------ Provided material

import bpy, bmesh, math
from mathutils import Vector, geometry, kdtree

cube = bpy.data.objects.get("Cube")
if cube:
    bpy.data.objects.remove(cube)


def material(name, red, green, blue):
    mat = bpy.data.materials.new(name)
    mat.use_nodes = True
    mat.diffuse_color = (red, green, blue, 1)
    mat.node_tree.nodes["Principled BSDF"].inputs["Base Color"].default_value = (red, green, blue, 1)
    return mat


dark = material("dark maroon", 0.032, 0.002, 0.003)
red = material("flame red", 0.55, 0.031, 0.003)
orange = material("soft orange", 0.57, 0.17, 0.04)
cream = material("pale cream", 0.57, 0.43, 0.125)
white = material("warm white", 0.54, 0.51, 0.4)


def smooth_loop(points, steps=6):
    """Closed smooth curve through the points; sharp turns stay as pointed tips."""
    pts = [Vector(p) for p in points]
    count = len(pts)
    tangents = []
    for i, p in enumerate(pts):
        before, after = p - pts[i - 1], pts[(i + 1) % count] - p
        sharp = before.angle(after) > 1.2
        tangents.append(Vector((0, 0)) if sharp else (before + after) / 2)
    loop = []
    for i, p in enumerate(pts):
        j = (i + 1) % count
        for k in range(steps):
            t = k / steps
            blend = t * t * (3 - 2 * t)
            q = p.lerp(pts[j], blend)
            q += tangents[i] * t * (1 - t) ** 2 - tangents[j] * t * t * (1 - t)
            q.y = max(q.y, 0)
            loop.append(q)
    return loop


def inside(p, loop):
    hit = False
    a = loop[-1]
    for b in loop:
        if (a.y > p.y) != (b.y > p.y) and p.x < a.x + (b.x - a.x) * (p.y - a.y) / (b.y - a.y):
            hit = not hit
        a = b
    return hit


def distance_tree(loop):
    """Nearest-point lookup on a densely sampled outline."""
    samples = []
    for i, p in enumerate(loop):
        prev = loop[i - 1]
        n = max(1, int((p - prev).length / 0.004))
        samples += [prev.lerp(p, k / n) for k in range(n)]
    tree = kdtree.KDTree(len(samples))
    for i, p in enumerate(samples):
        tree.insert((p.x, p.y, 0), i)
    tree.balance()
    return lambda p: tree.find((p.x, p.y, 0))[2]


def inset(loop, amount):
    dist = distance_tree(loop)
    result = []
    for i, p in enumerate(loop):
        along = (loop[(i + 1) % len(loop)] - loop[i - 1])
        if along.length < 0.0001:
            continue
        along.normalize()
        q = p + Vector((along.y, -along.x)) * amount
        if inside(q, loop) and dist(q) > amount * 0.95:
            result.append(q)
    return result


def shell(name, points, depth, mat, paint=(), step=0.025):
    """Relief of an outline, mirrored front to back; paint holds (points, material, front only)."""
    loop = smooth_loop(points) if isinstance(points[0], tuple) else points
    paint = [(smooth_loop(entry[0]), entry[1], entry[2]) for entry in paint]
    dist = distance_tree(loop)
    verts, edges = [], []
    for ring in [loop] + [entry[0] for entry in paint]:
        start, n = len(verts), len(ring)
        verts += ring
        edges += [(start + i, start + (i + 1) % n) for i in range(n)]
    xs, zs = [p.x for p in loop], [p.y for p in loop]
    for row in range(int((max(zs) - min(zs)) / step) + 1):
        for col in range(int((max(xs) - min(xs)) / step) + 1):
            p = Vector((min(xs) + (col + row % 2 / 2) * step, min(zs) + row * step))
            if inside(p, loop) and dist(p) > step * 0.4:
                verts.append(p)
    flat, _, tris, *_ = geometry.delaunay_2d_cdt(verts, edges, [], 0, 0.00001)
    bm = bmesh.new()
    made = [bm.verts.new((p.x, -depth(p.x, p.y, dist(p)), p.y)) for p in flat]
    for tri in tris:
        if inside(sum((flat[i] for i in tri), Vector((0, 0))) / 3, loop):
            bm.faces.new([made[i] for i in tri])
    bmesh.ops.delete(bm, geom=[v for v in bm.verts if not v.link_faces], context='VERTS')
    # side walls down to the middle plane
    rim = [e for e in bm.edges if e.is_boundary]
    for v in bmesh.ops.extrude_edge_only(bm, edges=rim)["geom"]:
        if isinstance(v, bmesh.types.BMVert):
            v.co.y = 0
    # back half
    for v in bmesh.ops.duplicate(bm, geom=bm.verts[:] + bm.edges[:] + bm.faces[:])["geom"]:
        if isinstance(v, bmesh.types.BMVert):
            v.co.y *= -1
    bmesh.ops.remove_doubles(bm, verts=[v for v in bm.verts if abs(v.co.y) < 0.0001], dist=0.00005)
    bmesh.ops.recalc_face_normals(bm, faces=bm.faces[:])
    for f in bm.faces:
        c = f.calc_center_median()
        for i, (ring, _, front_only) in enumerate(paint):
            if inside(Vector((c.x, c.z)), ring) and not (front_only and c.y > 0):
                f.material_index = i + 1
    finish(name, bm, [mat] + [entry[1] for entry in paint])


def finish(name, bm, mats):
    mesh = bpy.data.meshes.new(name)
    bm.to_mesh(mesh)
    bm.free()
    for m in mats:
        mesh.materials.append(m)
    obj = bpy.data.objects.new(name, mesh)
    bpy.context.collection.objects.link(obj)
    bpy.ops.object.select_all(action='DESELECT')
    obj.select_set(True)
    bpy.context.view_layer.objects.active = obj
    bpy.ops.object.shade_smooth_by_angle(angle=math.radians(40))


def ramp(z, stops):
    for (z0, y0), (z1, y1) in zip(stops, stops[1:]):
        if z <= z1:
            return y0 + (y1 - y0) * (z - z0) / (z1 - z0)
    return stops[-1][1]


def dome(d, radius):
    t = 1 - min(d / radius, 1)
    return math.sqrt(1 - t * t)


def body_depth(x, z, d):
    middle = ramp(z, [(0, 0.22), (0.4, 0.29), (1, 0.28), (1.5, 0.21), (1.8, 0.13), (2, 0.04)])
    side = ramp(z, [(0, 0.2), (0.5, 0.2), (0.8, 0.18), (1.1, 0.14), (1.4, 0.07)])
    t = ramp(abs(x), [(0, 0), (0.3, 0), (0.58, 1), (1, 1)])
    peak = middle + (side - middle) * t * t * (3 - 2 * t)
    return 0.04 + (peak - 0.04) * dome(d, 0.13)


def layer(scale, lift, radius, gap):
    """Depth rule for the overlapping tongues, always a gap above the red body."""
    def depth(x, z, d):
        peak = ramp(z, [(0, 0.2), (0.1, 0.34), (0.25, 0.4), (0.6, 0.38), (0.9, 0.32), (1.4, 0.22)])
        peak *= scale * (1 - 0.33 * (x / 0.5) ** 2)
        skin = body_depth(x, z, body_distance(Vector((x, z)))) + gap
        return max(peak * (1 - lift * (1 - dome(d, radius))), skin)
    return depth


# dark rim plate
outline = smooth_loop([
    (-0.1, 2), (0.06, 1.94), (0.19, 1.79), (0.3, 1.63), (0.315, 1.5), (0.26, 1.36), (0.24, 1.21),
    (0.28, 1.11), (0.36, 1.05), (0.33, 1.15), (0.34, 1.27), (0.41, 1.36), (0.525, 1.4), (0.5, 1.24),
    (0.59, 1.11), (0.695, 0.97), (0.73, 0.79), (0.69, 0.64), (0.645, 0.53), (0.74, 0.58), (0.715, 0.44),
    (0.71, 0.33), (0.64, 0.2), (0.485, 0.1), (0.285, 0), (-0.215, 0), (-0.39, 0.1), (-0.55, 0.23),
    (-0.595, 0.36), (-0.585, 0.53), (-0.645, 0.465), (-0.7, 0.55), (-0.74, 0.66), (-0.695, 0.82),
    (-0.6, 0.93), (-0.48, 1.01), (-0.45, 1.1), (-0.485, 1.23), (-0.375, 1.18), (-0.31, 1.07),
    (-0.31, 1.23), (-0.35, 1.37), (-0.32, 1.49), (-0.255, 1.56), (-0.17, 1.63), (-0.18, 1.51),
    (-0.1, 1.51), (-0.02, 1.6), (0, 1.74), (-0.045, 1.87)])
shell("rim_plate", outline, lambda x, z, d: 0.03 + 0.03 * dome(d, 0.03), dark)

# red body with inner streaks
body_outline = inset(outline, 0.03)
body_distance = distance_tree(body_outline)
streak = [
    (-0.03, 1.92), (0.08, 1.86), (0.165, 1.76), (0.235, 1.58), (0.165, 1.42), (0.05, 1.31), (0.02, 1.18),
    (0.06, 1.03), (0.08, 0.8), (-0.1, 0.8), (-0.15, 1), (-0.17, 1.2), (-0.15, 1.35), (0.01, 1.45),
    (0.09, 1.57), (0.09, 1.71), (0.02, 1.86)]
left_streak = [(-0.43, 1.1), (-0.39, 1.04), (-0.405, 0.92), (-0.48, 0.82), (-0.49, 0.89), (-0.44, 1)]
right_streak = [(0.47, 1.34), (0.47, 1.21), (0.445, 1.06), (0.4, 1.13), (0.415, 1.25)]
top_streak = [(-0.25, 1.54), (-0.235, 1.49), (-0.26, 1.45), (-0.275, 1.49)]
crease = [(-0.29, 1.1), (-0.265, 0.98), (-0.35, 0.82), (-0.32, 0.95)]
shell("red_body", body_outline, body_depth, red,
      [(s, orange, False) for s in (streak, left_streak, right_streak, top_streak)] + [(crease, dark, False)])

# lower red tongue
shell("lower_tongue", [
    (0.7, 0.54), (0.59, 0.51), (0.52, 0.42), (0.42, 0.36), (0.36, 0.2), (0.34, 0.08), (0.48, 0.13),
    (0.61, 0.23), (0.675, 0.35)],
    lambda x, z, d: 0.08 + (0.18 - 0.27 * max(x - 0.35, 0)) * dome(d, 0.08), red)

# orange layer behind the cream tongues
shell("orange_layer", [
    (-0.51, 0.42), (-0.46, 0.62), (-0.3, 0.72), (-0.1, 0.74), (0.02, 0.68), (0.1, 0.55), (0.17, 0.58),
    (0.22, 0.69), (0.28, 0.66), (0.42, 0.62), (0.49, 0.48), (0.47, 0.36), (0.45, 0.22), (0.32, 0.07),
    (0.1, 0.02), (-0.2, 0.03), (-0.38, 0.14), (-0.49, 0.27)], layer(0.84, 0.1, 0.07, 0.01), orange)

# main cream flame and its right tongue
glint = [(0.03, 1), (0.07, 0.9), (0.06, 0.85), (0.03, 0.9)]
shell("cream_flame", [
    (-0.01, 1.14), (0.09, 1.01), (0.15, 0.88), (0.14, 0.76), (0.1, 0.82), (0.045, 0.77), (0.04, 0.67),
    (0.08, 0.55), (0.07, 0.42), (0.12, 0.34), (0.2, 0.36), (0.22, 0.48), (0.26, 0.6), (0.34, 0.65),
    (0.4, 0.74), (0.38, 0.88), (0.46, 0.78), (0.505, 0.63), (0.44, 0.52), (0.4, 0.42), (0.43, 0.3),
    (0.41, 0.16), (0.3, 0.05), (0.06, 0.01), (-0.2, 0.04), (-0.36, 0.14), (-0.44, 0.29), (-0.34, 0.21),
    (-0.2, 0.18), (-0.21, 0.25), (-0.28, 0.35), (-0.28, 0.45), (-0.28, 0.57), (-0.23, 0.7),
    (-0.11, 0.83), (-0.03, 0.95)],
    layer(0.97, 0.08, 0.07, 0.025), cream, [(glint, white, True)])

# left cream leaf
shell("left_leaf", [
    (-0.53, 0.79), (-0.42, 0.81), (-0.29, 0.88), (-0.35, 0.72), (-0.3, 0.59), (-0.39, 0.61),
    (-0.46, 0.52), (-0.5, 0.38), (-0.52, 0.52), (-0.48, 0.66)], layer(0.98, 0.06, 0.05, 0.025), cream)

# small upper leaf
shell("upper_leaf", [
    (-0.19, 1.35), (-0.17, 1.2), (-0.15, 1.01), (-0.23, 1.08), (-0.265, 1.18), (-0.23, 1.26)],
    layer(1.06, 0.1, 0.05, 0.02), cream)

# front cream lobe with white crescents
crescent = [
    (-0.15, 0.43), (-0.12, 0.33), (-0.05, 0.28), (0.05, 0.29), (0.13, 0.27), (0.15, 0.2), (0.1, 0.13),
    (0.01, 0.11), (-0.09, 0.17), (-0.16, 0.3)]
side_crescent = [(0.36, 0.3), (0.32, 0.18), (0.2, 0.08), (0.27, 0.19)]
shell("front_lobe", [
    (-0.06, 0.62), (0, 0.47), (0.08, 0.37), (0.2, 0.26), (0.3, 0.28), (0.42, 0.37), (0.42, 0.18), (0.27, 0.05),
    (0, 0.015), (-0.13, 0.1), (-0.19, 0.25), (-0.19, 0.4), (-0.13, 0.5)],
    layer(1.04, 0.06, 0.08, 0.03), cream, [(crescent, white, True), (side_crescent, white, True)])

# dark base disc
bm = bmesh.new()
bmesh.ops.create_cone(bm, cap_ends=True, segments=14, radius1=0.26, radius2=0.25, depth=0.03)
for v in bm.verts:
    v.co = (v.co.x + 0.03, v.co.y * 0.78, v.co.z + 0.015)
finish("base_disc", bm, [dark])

------------

Task requirements: The expected output is the exact run of lines from the start of the entries through the line with "samples += [prev.lerp(p, k", inclusive.

Solution to this exercise:
import bpy, bmesh, math
from mathutils import Vector, geometry, kdtree

cube = bpy.data.objects.get("Cube")
if cube:
    bpy.data.objects.remove(cube)


def material(name, red, green, blue):
    mat = bpy.data.materials.new(name)
    mat.use_nodes = True
    mat.diffuse_color = (red, green, blue, 1)
    mat.node_tree.nodes["Principled BSDF"].inputs["Base Color"].default_value = (red, green, blue, 1)
    return mat


dark = material("dark maroon", 0.032, 0.002, 0.003)
red = material("flame red", 0.55, 0.031, 0.003)
orange = material("soft orange", 0.57, 0.17, 0.04)
cream = material("pale cream", 0.57, 0.43, 0.125)
white = material("warm white", 0.54, 0.51, 0.4)


def smooth_loop(points, steps=6):
    """Closed smooth curve through the points; sharp turns stay as pointed tips."""
    pts = [Vector(p) for p in points]
    count = len(pts)
    tangents = []
    for i, p in enumerate(pts):
        before, after = p - pts[i - 1], pts[(i + 1) % count] - p
        sharp = before.angle(after) > 1.2
        tangents.append(Vector((0, 0)) if sharp else (before + after) / 2)
    loop = []
    for i, p in enumerate(pts):
        j = (i + 1) % count
        for k in range(steps):
            t = k / steps
            blend = t * t * (3 - 2 * t)
            q = p.lerp(pts[j], blend)
            q += tangents[i] * t * (1 - t) ** 2 - tangents[j] * t * t * (1 - t)
            q.y = max(q.y, 0)
            loop.append(q)
    return loop


def inside(p, loop):
    hit = False
    a = loop[-1]
    for b in loop:
        if (a.y > p.y) != (b.y > p.y) and p.x < a.x + (b.x - a.x) * (p.y - a.y) / (b.y - a.y):
            hit = not hit
        a = b
    return hit


def distance_tree(loop):
    """Nearest-point lookup on a densely sampled outline."""
    samples = []
    for i, p in enumerate(loop):
        prev = loop[i - 1]
        n = max(1, int((p - prev).length / 0.004))
        samples += [prev.lerp(p, k / n) for k in range(n)]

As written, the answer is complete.